### YOUR INSTRUCTIONS
Retype, word for word, every line from the one holding "char.name = 'charredWick';" through the one holding "const wallStart = 0.06, wallEnd" in the entries below, both included, and only those lines.

### RECORDS PROVIDED
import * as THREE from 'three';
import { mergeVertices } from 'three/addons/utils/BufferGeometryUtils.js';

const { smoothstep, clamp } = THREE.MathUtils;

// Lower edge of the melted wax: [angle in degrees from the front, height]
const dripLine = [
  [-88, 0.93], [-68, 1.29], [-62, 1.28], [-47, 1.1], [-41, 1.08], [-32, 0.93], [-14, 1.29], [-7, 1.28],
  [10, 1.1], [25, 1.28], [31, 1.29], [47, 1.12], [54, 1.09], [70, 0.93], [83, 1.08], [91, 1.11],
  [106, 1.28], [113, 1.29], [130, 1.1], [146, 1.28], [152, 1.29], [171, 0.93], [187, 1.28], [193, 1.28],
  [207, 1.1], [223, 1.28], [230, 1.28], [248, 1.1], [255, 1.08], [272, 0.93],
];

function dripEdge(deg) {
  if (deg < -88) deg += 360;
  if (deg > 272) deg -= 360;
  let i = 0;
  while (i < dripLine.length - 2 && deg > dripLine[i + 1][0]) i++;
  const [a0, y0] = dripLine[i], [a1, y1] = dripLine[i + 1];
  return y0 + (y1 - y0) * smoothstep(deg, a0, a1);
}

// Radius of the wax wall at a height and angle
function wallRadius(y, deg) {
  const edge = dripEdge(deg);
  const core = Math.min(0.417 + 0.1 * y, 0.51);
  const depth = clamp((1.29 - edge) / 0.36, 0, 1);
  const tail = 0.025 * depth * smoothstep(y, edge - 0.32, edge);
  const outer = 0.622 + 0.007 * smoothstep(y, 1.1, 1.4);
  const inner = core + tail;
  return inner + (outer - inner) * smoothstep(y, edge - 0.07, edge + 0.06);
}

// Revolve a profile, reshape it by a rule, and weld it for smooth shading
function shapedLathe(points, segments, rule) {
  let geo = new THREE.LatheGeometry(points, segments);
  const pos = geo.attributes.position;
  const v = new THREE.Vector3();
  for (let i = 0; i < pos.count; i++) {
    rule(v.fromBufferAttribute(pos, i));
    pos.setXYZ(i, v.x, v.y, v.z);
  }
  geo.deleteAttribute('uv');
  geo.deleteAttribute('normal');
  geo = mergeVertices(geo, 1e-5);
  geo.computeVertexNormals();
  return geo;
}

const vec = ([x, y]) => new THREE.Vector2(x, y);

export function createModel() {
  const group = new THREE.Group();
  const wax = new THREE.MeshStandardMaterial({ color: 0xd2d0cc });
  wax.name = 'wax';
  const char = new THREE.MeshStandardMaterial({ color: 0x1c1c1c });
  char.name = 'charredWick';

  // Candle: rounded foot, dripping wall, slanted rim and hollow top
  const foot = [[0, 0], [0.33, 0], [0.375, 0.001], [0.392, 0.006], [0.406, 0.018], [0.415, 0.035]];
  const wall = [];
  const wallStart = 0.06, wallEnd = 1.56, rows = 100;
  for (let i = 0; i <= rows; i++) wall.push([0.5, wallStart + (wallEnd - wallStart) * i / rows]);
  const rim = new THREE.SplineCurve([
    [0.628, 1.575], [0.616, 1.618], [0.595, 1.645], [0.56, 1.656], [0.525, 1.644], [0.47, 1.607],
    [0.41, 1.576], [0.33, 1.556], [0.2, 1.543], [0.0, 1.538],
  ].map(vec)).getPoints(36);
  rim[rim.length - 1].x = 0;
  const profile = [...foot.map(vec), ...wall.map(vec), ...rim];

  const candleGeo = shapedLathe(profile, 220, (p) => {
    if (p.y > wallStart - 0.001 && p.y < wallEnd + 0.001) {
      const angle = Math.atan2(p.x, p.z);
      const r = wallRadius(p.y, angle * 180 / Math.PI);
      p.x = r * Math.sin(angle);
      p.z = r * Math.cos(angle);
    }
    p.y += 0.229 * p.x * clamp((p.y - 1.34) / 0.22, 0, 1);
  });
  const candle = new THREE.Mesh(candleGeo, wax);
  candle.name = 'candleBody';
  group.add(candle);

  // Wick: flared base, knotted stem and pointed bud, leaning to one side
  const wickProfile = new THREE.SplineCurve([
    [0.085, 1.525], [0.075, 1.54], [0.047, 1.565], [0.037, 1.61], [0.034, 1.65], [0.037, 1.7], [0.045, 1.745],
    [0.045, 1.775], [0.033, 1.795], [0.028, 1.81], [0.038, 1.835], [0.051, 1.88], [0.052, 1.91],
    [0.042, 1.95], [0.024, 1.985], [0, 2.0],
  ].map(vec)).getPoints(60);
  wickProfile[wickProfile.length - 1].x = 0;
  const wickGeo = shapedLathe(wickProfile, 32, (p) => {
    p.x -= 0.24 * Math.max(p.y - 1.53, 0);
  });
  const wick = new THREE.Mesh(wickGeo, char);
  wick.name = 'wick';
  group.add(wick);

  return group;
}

### OUTPUT
  char.name = 'charredWick';

  // Candle: rounded foot, dripping wall, slanted rim and hollow top
  const foot = [[0, 0], [0.33, 0], [0.375, 0.001], [0.392, 0.006], [0.406, 0.018], [0.415, 0.035]];
  const wall = [];
  const wallStart = 0.06, wallEnd = 1.56, rows = 100;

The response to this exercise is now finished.